◆ **Records shown**
○ ○ ○ ○ ○ ○ ○

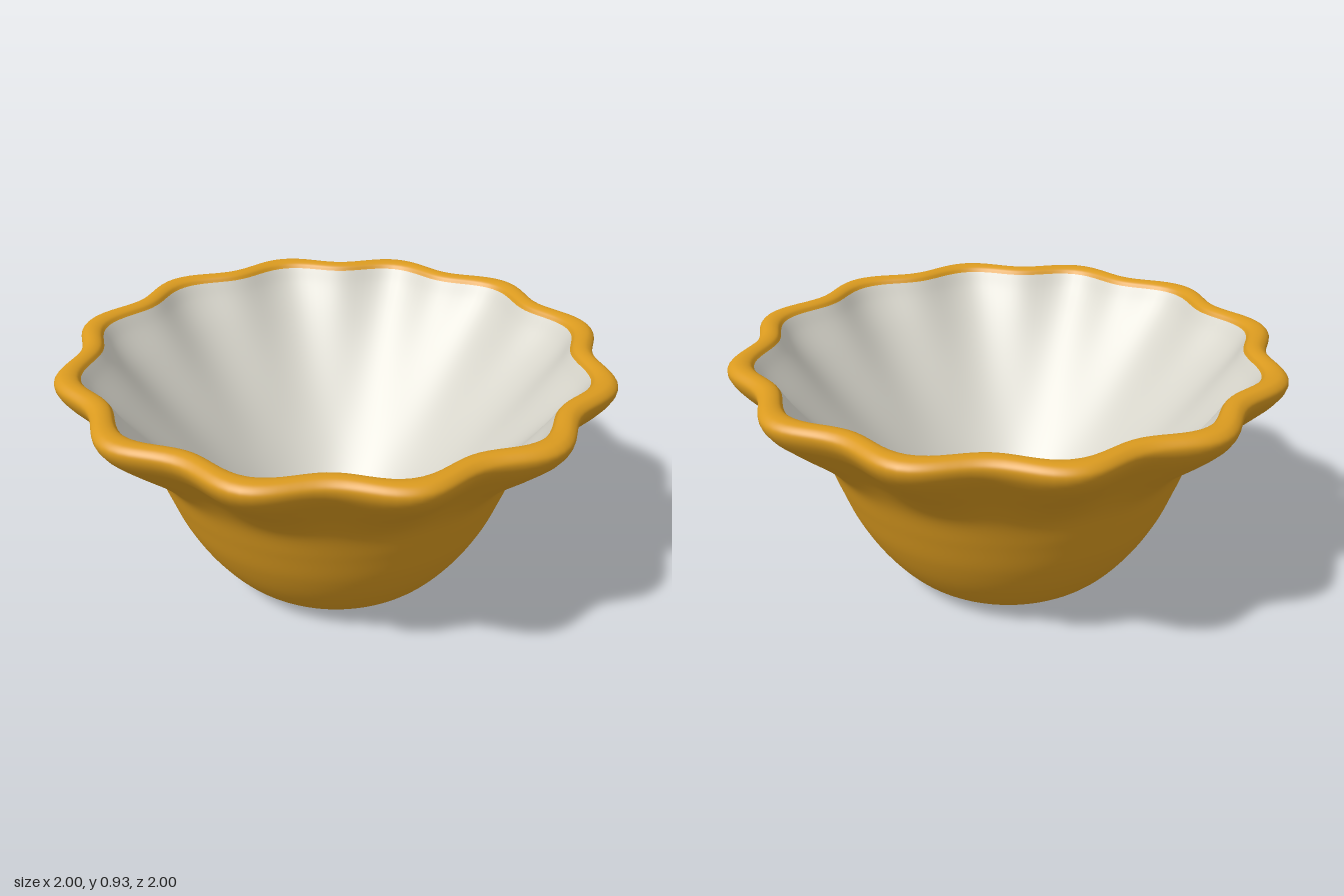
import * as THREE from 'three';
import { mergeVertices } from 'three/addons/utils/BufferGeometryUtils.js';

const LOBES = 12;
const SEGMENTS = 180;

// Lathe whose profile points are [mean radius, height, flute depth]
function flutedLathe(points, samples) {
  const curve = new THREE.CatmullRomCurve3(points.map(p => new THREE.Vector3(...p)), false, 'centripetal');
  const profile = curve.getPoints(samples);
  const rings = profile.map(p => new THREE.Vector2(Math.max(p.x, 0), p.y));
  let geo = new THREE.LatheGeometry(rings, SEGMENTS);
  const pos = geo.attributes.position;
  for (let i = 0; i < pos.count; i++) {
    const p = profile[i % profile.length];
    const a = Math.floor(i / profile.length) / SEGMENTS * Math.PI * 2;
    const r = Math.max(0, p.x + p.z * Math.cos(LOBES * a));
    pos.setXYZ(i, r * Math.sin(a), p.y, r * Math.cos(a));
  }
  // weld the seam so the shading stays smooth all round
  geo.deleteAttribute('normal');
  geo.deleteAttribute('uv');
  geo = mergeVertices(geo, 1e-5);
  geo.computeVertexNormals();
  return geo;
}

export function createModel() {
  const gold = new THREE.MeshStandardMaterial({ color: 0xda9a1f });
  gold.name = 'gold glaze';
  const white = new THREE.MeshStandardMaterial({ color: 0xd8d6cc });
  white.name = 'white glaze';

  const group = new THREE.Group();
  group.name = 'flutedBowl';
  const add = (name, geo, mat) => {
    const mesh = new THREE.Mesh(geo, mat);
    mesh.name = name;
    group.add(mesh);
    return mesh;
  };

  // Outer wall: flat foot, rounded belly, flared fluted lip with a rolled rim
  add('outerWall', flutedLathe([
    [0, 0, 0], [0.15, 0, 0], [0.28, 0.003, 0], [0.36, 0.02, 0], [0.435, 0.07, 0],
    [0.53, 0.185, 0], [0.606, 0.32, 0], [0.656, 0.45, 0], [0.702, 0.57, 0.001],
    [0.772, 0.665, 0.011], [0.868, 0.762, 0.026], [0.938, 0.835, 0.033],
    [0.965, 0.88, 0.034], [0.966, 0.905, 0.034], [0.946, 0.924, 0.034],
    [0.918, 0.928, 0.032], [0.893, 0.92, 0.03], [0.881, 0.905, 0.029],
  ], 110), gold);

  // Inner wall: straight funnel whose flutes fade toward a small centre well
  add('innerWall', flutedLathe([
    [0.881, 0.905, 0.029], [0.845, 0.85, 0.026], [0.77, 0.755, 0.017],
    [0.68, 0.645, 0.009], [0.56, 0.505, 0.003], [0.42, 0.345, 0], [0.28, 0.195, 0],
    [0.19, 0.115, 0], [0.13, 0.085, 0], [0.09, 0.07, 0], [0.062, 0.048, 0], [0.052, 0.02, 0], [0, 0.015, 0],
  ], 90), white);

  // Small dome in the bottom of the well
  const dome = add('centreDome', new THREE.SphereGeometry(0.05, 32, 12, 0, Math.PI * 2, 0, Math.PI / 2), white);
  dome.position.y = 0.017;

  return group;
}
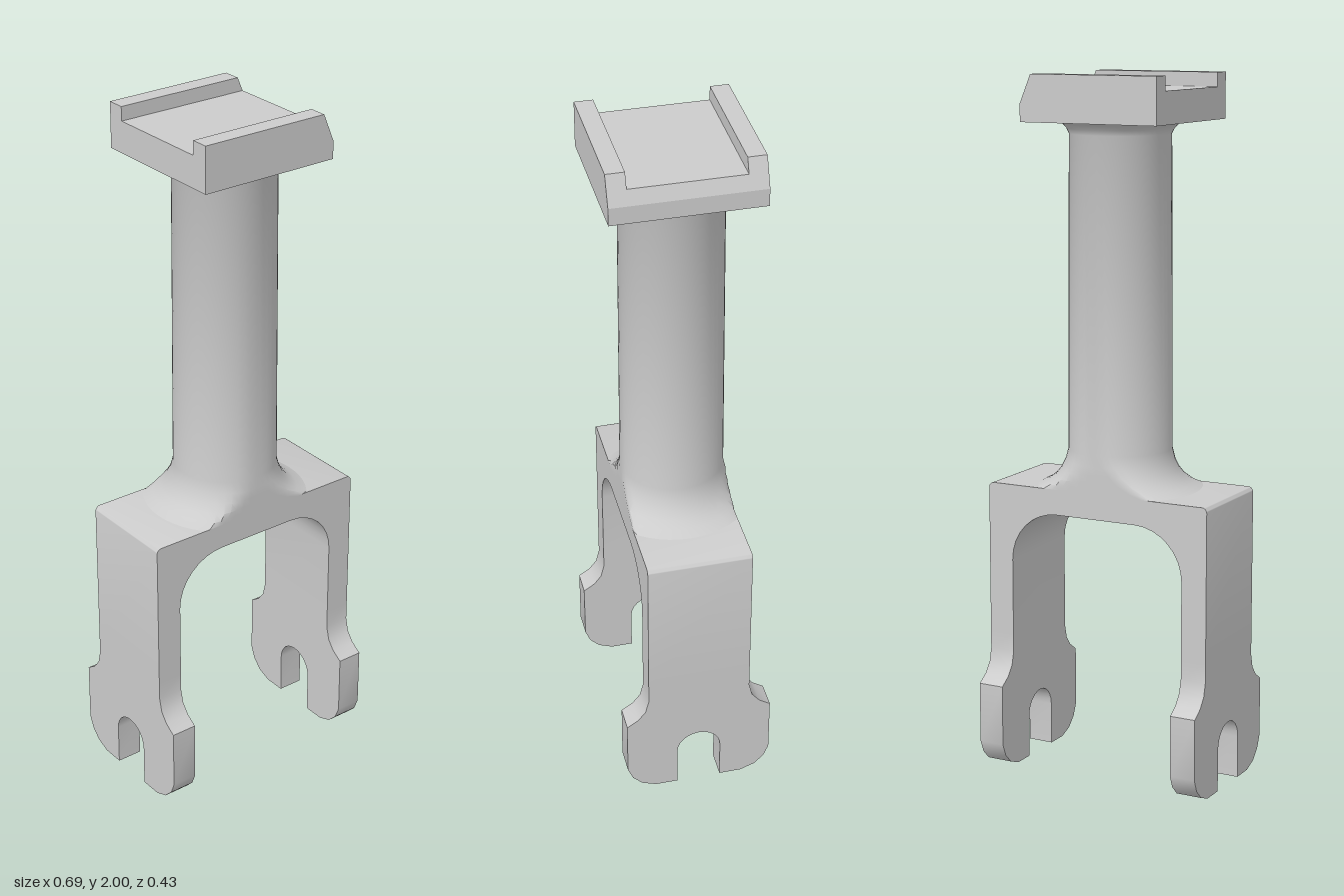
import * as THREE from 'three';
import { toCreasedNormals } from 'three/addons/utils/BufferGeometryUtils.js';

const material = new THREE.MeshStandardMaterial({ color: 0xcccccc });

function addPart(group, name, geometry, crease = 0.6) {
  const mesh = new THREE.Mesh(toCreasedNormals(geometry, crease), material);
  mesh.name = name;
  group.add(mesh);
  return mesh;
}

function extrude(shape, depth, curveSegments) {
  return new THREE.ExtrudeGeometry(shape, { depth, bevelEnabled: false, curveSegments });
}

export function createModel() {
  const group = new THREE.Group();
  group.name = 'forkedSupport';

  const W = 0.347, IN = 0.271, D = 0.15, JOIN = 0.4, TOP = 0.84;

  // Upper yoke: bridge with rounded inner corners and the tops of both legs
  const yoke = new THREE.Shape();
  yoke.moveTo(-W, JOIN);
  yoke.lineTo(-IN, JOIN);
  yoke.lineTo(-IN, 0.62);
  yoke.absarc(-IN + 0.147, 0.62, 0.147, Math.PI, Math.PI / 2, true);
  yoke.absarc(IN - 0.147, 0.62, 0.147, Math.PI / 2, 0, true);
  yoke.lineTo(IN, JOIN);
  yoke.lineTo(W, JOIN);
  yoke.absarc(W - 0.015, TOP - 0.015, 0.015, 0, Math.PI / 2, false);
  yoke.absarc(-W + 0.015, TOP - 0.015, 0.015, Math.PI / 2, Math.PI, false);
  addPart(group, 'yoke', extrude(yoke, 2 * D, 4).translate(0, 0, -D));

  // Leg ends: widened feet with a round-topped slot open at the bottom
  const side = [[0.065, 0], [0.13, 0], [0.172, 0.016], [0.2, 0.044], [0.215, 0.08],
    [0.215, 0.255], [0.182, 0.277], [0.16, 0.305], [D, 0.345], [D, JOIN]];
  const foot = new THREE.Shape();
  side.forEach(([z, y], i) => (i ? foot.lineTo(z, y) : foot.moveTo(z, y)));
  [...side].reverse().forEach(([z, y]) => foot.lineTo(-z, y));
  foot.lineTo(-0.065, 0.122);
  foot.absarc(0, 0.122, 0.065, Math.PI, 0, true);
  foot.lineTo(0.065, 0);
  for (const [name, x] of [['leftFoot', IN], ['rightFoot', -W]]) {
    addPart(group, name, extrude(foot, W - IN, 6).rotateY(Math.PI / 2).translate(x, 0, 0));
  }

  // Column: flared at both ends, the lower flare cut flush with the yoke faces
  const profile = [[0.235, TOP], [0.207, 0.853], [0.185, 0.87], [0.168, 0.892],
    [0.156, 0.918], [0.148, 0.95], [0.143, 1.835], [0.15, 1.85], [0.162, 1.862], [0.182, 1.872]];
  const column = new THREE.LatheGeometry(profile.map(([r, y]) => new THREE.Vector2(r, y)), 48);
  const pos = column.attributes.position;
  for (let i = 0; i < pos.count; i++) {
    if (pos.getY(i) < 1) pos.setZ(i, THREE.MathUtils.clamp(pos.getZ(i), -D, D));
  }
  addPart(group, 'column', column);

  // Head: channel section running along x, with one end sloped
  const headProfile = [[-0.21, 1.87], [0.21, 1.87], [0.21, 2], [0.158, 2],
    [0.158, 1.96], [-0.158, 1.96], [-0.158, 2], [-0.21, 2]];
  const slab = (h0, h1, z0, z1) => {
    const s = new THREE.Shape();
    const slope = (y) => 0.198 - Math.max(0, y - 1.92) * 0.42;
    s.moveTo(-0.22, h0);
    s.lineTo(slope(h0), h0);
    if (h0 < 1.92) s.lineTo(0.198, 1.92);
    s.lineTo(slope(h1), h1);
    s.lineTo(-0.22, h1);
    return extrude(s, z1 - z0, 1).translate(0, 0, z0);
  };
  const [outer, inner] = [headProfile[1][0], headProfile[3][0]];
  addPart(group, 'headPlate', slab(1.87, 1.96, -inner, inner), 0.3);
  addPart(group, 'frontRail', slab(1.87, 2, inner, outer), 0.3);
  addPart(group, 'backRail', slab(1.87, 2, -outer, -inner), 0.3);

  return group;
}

○ ○ ○ ○ ○ ○ ○

◆ **Task instructions**
From the line holding "small centre well" to the line holding "group.name = 'forkedSupport';", both included, retype the entries above exactly and drop the pictures.

◆ **Exercise answer**
  // Inner wall: straight funnel whose flutes fade toward a small centre well
  add('innerWall', flutedLathe([
    [0.881, 0.905, 0.029], [0.845, 0.85, 0.026], [0.77, 0.755, 0.017],
    [0.68, 0.645, 0.009], [0.56, 0.505, 0.003], [0.42, 0.345, 0], [0.28, 0.195, 0],
    [0.19, 0.115, 0], [0.13, 0.085, 0], [0.09, 0.07, 0], [0.062, 0.048, 0], [0.052, 0.02, 0], [0, 0.015, 0],
  ], 90), white);

  // Small dome in the bottom of the well
  const dome = add('centreDome', new THREE.SphereGeometry(0.05, 32, 12, 0, Math.PI * 2, 0, Math.PI / 2), white);
  dome.position.y = 0.017;

  return group;
}
import * as THREE from 'three';
import { toCreasedNormals } from 'three/addons/utils/BufferGeometryUtils.js';

const material = new THREE.MeshStandardMaterial({ color: 0xcccccc });

function addPart(group, name, geometry, crease = 0.6) {
  const mesh = new THREE.Mesh(toCreasedNormals(geometry, crease), material);
  mesh.name = name;
  group.add(mesh);
  return mesh;
}

function extrude(shape, depth, curveSegments) {
  return new THREE.ExtrudeGeometry(shape, { depth, bevelEnabled: false, curveSegments });
}

export function createModel() {
  const group = new THREE.Group();
  group.name = 'forkedSupport';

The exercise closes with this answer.